Let us begin with the maximum timings and the benchmark ratings on different frequencies. The test results are based on an EPoX 9NPA+ SLI nForce4 Motherboard with an Athlon 64 3000+ CPU running with a different frequency depending upon reference clock for the different memory benchmarks. Thus the multiplicator adjustment remains on 9x with all frequencies. An adjustment for the CPU in half steps would be too inaccurate to get nearly the same CPU frequency for all tests.
Microsoft Windows XP Professional SP2 is used as operating system. The stability was examined with the software Memtest86
and the SiSoft Sandra Lite 2005.SR3 program is used for all benchmarks, since it offers extensive adjustments and a fast result comparison.
First the maximum possible frequency of the memory modules was determined in dual channel mode. Therfor the memory frequency was increased in small steps with a fixed memory timing of 2.5-3-3-8 (2T) and default memory voltage, as long as the detailed memory test with Memtest86 runs without errors. This quite long testing time ensures that this frequency works really stable on these modules.
The highest possible frequency with 2.5-3-3-8 (Tcl Trcd Tras Trp) values was stable with 235 MHz.
For example, the Crucial Ballistix Tracer PC4000 modules reached with the same timings up to 265 MHz. With increased voltages or lower timings it’s possible to run clearly higher frequencies, because the frequency values and timings depends directly from each other.

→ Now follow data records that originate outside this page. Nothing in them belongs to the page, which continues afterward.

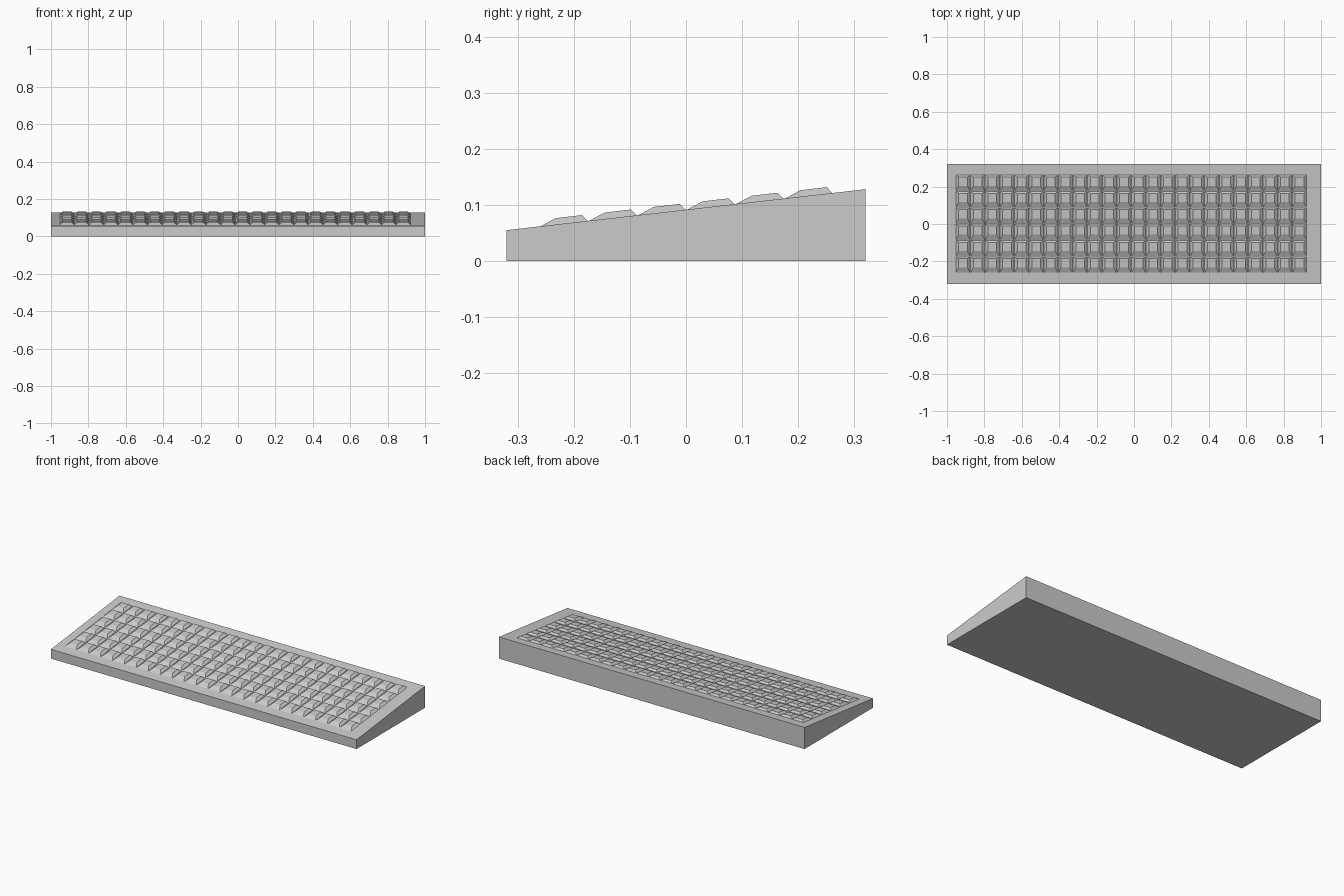
import bpy, bmesh

if "Cube" in bpy.data.objects:
    bpy.data.objects.remove(bpy.data.objects["Cube"])

COLS, ROWS = 24, 6
X0, PX = -0.953, 0.0782      # left edge and column pitch
Y0, PY = -0.262, 0.0873      # front edge and row pitch
FRONT_Z, BACK_Z = 0.055, 0.128


def deck(y):
    """Height of the sloping deck at y."""
    return FRONT_Z + (BACK_Z - FRONT_Z) * (y + 0.32) / 0.64


def make_object(name, bm):
    bmesh.ops.recalc_face_normals(bm, faces=bm.faces)
    me = bpy.data.meshes.new(name)
    bm.to_mesh(me)
    bm.free()
    ob = bpy.data.objects.new(name, me)
    bpy.context.collection.objects.link(ob)
    return ob


def add_hexahedron(bm, bottom, top):
    b = [bm.verts.new(p) for p in bottom]
    t = [bm.verts.new(p) for p in top]
    bm.faces.new(b[::-1])
    bm.faces.new(t)
    for i in range(4):
        j = (i + 1) % 4
        bm.faces.new((b[i], b[j], t[j], t[i]))


# wedge-shaped case
bm = bmesh.new()
corners = [(-1, -0.32), (1, -0.32), (1, 0.32), (-1, 0.32)]
add_hexahedron(bm, [(x, y, 0) for x, y in corners],
               [(x, y, deck(y)) for x, y in corners])
make_object("keyboard_case", bm)

# one tapered key, with a steeper back than front, repeated per row and column
bm = bmesh.new()
for r in range(ROWS):
    y0 = Y0 + r * PY
    y1 = y0 + PY
    t0, t1 = y0 + 0.030, y1 - 0.011
    for c in range(COLS):
        x0 = X0 + c * PX
        x1 = x0 + PX
        a, b = x0 + 0.016, x1 - 0.016
        add_hexahedron(
            bm,
            [(x, y, deck(y) - 0.001) for x, y in
             ((x0, y0), (x1, y0), (x1, y1), (x0, y1))],
            [(x, y, deck(y) + 0.0115) for x, y in
             ((a, t0), (b, t0), (b, t1), (a, t1))])
make_object("keys", bm)
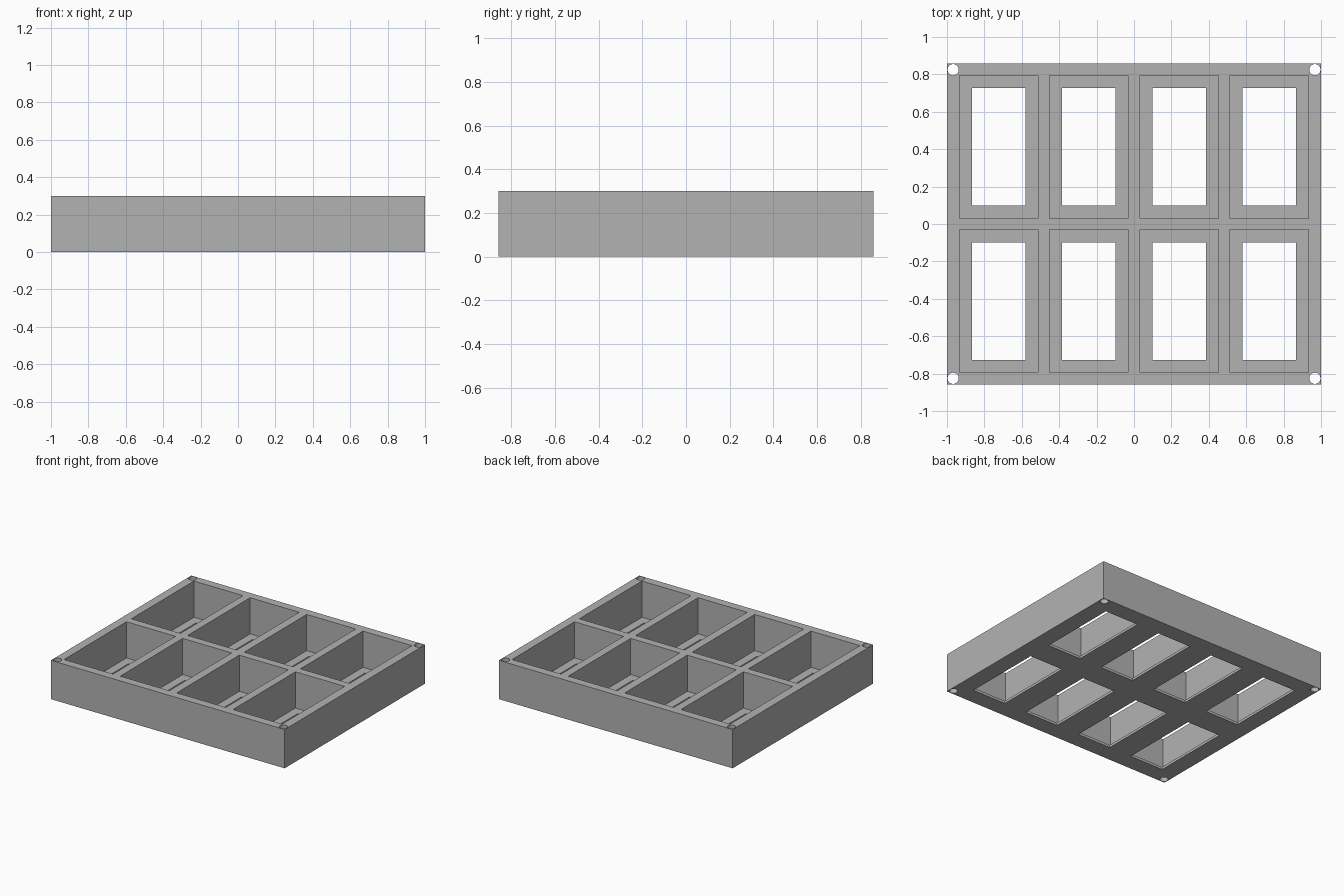
import bpy
import bmesh
from mathutils import Matrix, Vector

default = bpy.data.objects.get("Cube")
if default:
    bpy.data.objects.remove(default, do_unlink=True)

DEPTH, HEIGHT, FLOOR = 1.716, 0.3, 0.02
POCKET, WINDOW = (0.42, 0.764), (0.288, 0.628)
SIGNS = (-1, 1)

grey = bpy.data.materials.new("plain grey")
grey.use_nodes = True
colour = (0.45, 0.45, 0.45, 1)
grey.diffuse_color = colour
grey.node_tree.nodes["Principled BSDF"].inputs["Base Color"].default_value = colour


def add_box(bm, x, y, size, bottom, top):
    matrix = Matrix.Translation((x, y, (bottom + top) / 2)) @ Matrix.Diagonal(
        Vector((*size, top - bottom, 1)))
    bmesh.ops.create_cube(bm, size=1, matrix=matrix)


def make_object(name, bm):
    mesh = bpy.data.meshes.new(name)
    bm.to_mesh(mesh)
    bm.free()
    mesh.materials.append(grey)
    obj = bpy.data.objects.new(name, mesh)
    bpy.context.collection.objects.link(obj)
    return obj


# Solid tray block
bm = bmesh.new()
add_box(bm, 0, 0, (2, DEPTH), 0, HEIGHT)
tray = make_object("compartment_tray", bm)

# Cutters for the pockets, the floor windows and the corner holes
centres = [(sx * x, sy * 0.412) for x in (0.242, 0.723) for sx in SIGNS for sy in SIGNS]
pockets, windows, holes = bmesh.new(), bmesh.new(), bmesh.new()
for x, y in centres:
    add_box(pockets, x, y, POCKET, FLOOR, HEIGHT + 0.1)
    add_box(windows, x, y, WINDOW, -0.1, HEIGHT + 0.1)
for sx in SIGNS:
    for sy in SIGNS:
        bmesh.ops.create_cone(
            holes, cap_ends=True, segments=32, radius1=0.03, radius2=0.03, depth=1,
            matrix=Matrix.Translation((sx * 0.967, sy * 0.825, HEIGHT / 2)))

# Cut the tray, then discard the cutters
bpy.context.view_layer.objects.active = tray
for name, bm in (("pocket_cutter", pockets), ("window_cutter", windows), ("hole_cutter", holes)):
    cutter = make_object(name, bm)
    cutter.hide_render = True
    modifier = tray.modifiers.new(name, "BOOLEAN")
    modifier.operation = "DIFFERENCE"
    modifier.solver = "EXACT"
    modifier.object = cutter
    bpy.ops.object.modifier_apply(modifier=name)
    bpy.data.objects.remove(cutter, do_unlink=True)

# Smooth hole walls, crisp edges
bpy.ops.object.select_all(action="DESELECT")
tray.select_set(True)
bpy.ops.object.shade_smooth_by_angle()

This highest possible frequency was compared to two adjustments. On the one hand 235 MHz with SPD values (these are given by the manufacturer in the SPD IC) and on the other hand 200 MHz with SPD values. By the way, the “Memory Bus Range” is no benchmark value, but the value is quite simple to calculate by the frequency and is useful for the benchmark comparison.
Here’re the benchmark results:
|Frequency||Timing||RAM Range Int Buff’d iSSE2||Memory Bus Range|
|235 MHz||fix (2.5-3-3-8 2T)||5341 MB/s||7520 MB/s|
|235 MHz||SPD (3.0-5-5-9 2T)||5254 MB/s||7520 MB/s|
|200 MHz||SPD (2.5-4-4-8 2T)||4533 MB/s||6400 MB/s|
And here’s a diagram of the benchmark values:
The result is quite good for PC3200 memory modules. However, 235 MHz may be already insufficient to overclock processors with locked multiplier and it would be necessary to reduce the timings at the expense of performance to reach higher frequencies. To overclock newer AMD Socket A processors, AMD Athlon 64, or Intel CPUs with fixed multi (see workshop area) it’s recommendable to use faster memory modules. But without overclocking, the choice of PC3200 DDR modules is still resonable, because there’s nearly no noticeable difference compared to High-End PC4000 modules running with 200MHz (internal 400MHz) and SPD autodetection.